You think you can distract me. I won’t even look at you. I have a joy set before me. Why would I look at you? You are ugly and despicable. And you are almost finished. You cover me now as with a shroud. Before you can say, ‘So there!’ I will throw you off like a filthy rag. I will put on my royal robe.
You think you are great, because even last night you made my disciples run away. You are a fool, Shame. You are a despicable fool. That abandonment, that loneliness, this cross — these tools of yours — they are all my sacred suffering, and will save my disciples, not destroy them. You are a fool. Your filthy hands fulfill holy prophecy.
Farewell, Shame. It is finished.”
Let’s look to Jesus, the founder and perfecter of our faith, to break free from White Guilt. Let’s look to Jesus to receive the grace to pursue healthy repentance. We need to repent and not live in guilt about being white. We need to engage and use whatever standing or privilege we have in being white in our culture to pursue reconciliation and justice in our everyday lives. We don’t need white people to stop existing. We need people of all races to engage and work together.
If you’re experiencing conviction, be encouraged and assured because it may be evidence that you are truly God’s child…
“Consider him who endured from sinners such hostility against himself, so that you may not grow weary or fainthearted. In your struggle against sin you have not yet resisted to the point of shedding your blood. And have you forgotten the exhortation that addresses you as sons?
“My son, do not regard lightly the discipline of the Lord,
nor be weary when reproved by him.
For the Lord disciplines the one he loves [emphasis added],
and chastises every son whom he receives.”
It is for discipline that you have to endure. God is treating you as sons. For what son is there whom his father does not discipline? If you are left without discipline, in which all have participated, then you are illegitimate children and not sons. Besides this, we have had earthly fathers who disciplined us and we respected them. Shall we not much more be subject to the Father of spirits and live? For they disciplined us for a short time as it seemed best to them, but he disciplines us for our good, that we may share his holiness. For the moment all discipline seems painful rather than pleasant, but later it yields the peaceful fruit of righteousness to those who have been trained by it.
Therefore lift your drooping hands and strengthen your weak knees, and make straight paths for your feet, so that what is lame may not be put out of joint but rather be healed. Strive for peace with everyone, and for the holiness without which no one will see the Lord. See to it that no one fails to obtain the grace of God; that no “root of bitterness” springs up and causes trouble, and by it many become defiled;

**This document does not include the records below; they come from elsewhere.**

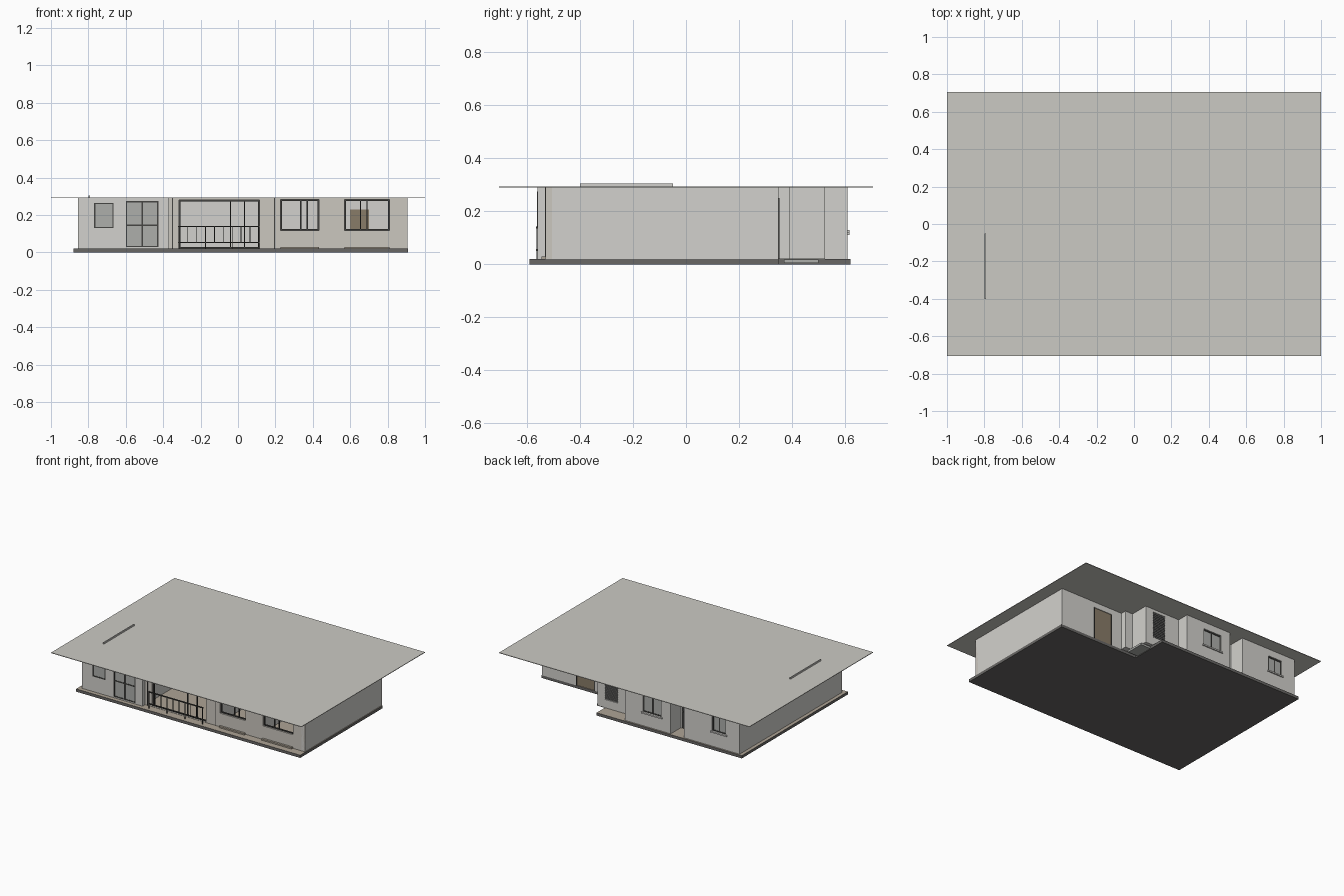
import bpy, bmesh

cube = bpy.data.objects.get("Cube")
if cube:
    bpy.data.objects.remove(cube)


def material(name, rgb):
    m = bpy.data.materials.new(name)
    m.use_nodes = True
    m.diffuse_color = (*rgb, 1)
    bsdf = next(n for n in m.node_tree.nodes if n.type == 'BSDF_PRINCIPLED')
    bsdf.inputs["Base Color"].default_value = (*rgb, 1)
    return m


ROOF = material("roof grey", (0.60, 0.59, 0.55))
WALL = material("plaster white", (0.65, 0.64, 0.61))
BEIGE = material("warm plaster", (0.60, 0.57, 0.52))
SLAB = material("slab grey", (0.14, 0.135, 0.13))
TILE = material("floor beige", (0.42, 0.37, 0.30))
TRIM = material("dark trim", (0.06, 0.06, 0.055))
PANE = material("pane grey", (0.42, 0.43, 0.41))
LOUVRE = material("louvre grey", (0.17, 0.17, 0.165))
WOOD = material("door brown", (0.25, 0.20, 0.14))

FLOOR, TOP = 0.02, 0.29


def finish(name, bm, *mats):
    mesh = bpy.data.meshes.new(name)
    bm.to_mesh(mesh)
    bm.free()
    for m in mats:
        mesh.materials.append(m)
    obj = bpy.data.objects.new(name, mesh)
    bpy.context.collection.objects.link(obj)
    return obj


def boxes(name, mat, spans):
    """One object from boxes given as (x0, x1, y0, y1, z0, z1)."""
    bm = bmesh.new()
    for x0, x1, y0, y1, z0, z1 in spans:
        for v in bmesh.ops.create_cube(bm, size=1)["verts"]:
            v.co = (x1 if v.co.x > 0 else x0,
                    y1 if v.co.y > 0 else y0,
                    z1 if v.co.z > 0 else z0)
    return finish(name, bm, mat)


def wall(name, mat, x0, x1, y0, y1, openings=()):
    """Wall along x with rectangular openings (a, b, bottom, top)."""
    spans, x = [], x0
    for a, b, lo, hi in openings:
        spans += [(x, a, y0, y1, FLOOR, TOP), (a, b, y0, y1, FLOOR, lo), (a, b, y0, y1, hi, TOP)]
        x = b
    spans.append((x, x1, y0, y1, FLOOR, TOP))
    boxes(name, mat, [s for s in spans if s[5] - s[4] > 0.001])


def frame(name, opening, y, uprights=(), rails=(), pane=None, t=0.007):
    """Dark frame in an opening, with optional bars and filled pane."""
    a, b, lo, hi = opening
    d = 0.005
    spans = [(x - t / 2, x + t / 2, y - d, y + d, lo, hi) for x in (a + t / 2, *uprights, b - t / 2)]
    spans += [(a, b, y - d, y + d, z - t / 2, z + t / 2) for z in (lo + t / 2, *rails, hi - t / 2)]
    boxes(name + "_frame", TRIM, spans)
    if pane:
        boxes(name + "_pane", pane, [(a, b, y - 0.002, y + 0.002, lo, hi)])


# Floor slab, notched at one back corner, tiled on top
bm = bmesh.new()
outline = [(-0.88, -0.59), (0.91, -0.59), (0.91, 0.35), (0.28, 0.35), (0.28, 0.62), (-0.88, 0.62)]
base = bm.faces.new([bm.verts.new((x, y, 0)) for x, y in outline])
lifted = bmesh.ops.extrude_face_region(bm, geom=[base])["geom"]
for v in lifted:
    if isinstance(v, bmesh.types.BMVert):
        v.co.z = FLOOR
bmesh.ops.recalc_face_normals(bm, faces=bm.faces)
bm.normal_update()
for f in bm.faces:
    f.material_index = 1 if f.normal.z > 0.5 else 0
finish("floor_slab", bm, SLAB, TILE)
boxes("back_step", PANE, [(0.28, 0.36, 0.37, 0.50, 0.004, 0.018)])

# Flat roof and the thin upstand on it
boxes("roof", ROOF, [(-1, 1, -0.705, 0.705, TOP, TOP + 0.004)])
boxes("roof_upstand", WALL, [(-0.799, -0.792, -0.40, -0.05, TOP, 0.305)])

# Front walls
left_window = (-0.77, -0.665, 0.13, 0.265)
left_door = (-0.60, -0.425, 0.028, 0.275)
big_window = (-0.315, 0.115, 0.022, 0.28)
room_windows = [(0.228, 0.433, 0.118, 0.283), (0.57, 0.81, 0.118, 0.283)]
wall("front_wall_left", WALL, -0.855, -0.37, -0.56, -0.535, [left_window, left_door])
wall("front_wall_right", BEIGE, -0.37, 0.905, -0.53, -0.505, [big_window, *room_windows])

frame("left_window", left_window, -0.557, pane=PANE)
frame("front_door", left_door, -0.557, uprights=[-0.512], rails=[0.145], pane=PANE)
frame("big_window", big_window, -0.515, uprights=[-0.04, 0.035])
for i, (o, bars) in enumerate(zip(room_windows, ([0.335, 0.37], [0.655, 0.69]))):
    frame(f"room_window_{i + 1}", o, -0.515, uprights=bars)
    boxes(f"room_plinth_{i + 1}", TILE, [(o[0], o[1], -0.545, -0.53, FLOOR, 0.03)])
boxes("wall_joints", TRIM, [(x - 0.002, x + 0.002, -0.533, -0.53, FLOOR, TOP) for x in (-0.35, 0.195)])

# Balcony railing before the big window
rail = [(-0.32, 0.115, -0.566, -0.559, z, z + 0.007) for z in (0.05, 0.135)]
for i in range(10):
    x = -0.318 + i * 0.0475
    rail.append((x, x + 0.004, -0.565, -0.56, 0.02 if i % 3 == 0 else 0.05, 0.14))
boxes("balcony_railing", TRIM, rail)

# Side walls
boxes("side_wall_left", WALL, [(0.88, 0.905, -0.53, 0.35, FLOOR, TOP)])
boxes("side_wall_right", WALL, [(-0.855, -0.83, -0.56, 0.61, FLOOR, TOP)])
boxes("front_return", WALL, [(-0.395, -0.37, -0.56, -0.505, FLOOR, TOP)])

# Stepped back walls
back_door = (0.485, 0.63, 0.02, 0.25)
louvre = (0.175, 0.28, 0.08, 0.27)
back_windows = [(-0.23, -0.082, 0.12, 0.24), (-0.745, -0.635, 0.13, 0.24)]
entry = (-0.395, -0.315, 0.02, 0.26)
wall("back_wall_recessed", WALL, 0.34, 0.905, 0.325, 0.35, [back_door])
wall("back_wall_middle", WALL, 0.06, 0.34, 0.50, 0.525, [louvre])
wall("back_wall_bay", WALL, -0.305, 0.06, 0.585, 0.61, [back_windows[0]])
wall("back_wall_end", WALL, -0.855, -0.41, 0.585, 0.61, [back_windows[1]])
wall("entry_wall", WALL, -0.41, -0.305, 0.47, 0.495, [entry])
boxes("back_returns", WALL, [
    (0.315, 0.34, 0.325, 0.525, FLOOR, TOP), (0.34, 0.40, 0.35, 0.39, FLOOR, TOP),
    (0.035, 0.06, 0.50, 0.61, FLOOR, TOP), (-0.305, -0.28, 0.47, 0.61, FLOOR, TOP),
    (-0.435, -0.41, 0.47, 0.61, FLOOR, TOP)])

boxes("back_door", WOOD, [(0.485, 0.63, 0.335, 0.345, 0.02, 0.25)])
boxes("back_door_frame", TRIM, [(x, x + 0.005, 0.335, 0.352, 0.02, 0.25) for x in (0.482, 0.628)])
frame("entry_door", entry, 0.488, rails=[0.14], pane=PANE)
for i, o in enumerate(back_windows):
    mid = (o[0] + o[1]) / 2
    frame(f"back_window_{i + 1}", o, 0.598, uprights=[mid], pane=PANE)
    boxes(f"back_sill_{i + 1}", WALL, [(o[0] - 0.01, o[1] + 0.01, 0.60, 0.618, o[2] - 0.01, o[2])])

# Louvred screen
slats = [(0.175, 0.28, 0.512, 0.523, 0.083 + i * 0.0125, 0.092 + i * 0.0125) for i in range(15)]
boxes("louvre_slats", LOUVRE, slats + [(0.175, 0.28, 0.505, 0.513, 0.08, 0.27)])

# Inner partitions seen through the openings
wall("inner_spine", WALL, -0.83, 0.88, -0.08, -0.06, [(0.60, 0.70, 0.02, 0.23)])
boxes("inner_door", WOOD, [(0.60, 0.70, -0.075, -0.065, 0.02, 0.23)])
boxes("inner_partitions", WALL, [(x, x + 0.02, -0.505, 0.32, FLOOR, TOP) for x in (-0.39, 0.17, 0.49)])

Therefore let us be grateful for receiving a kingdom that cannot be shaken, and thus let us offer to God acceptable worship, with reverence and awe, for our God is a consuming fire.”
God loves you and is pursuing your heart. Sanctification many times is painful, but it’s always for God’s glory and our good. Again, there is no condemnation for those in Christ. We have been set free from living in guilt, and when the Holy Spirit reveals our hearts, we are free to repent without shame having power over us anymore.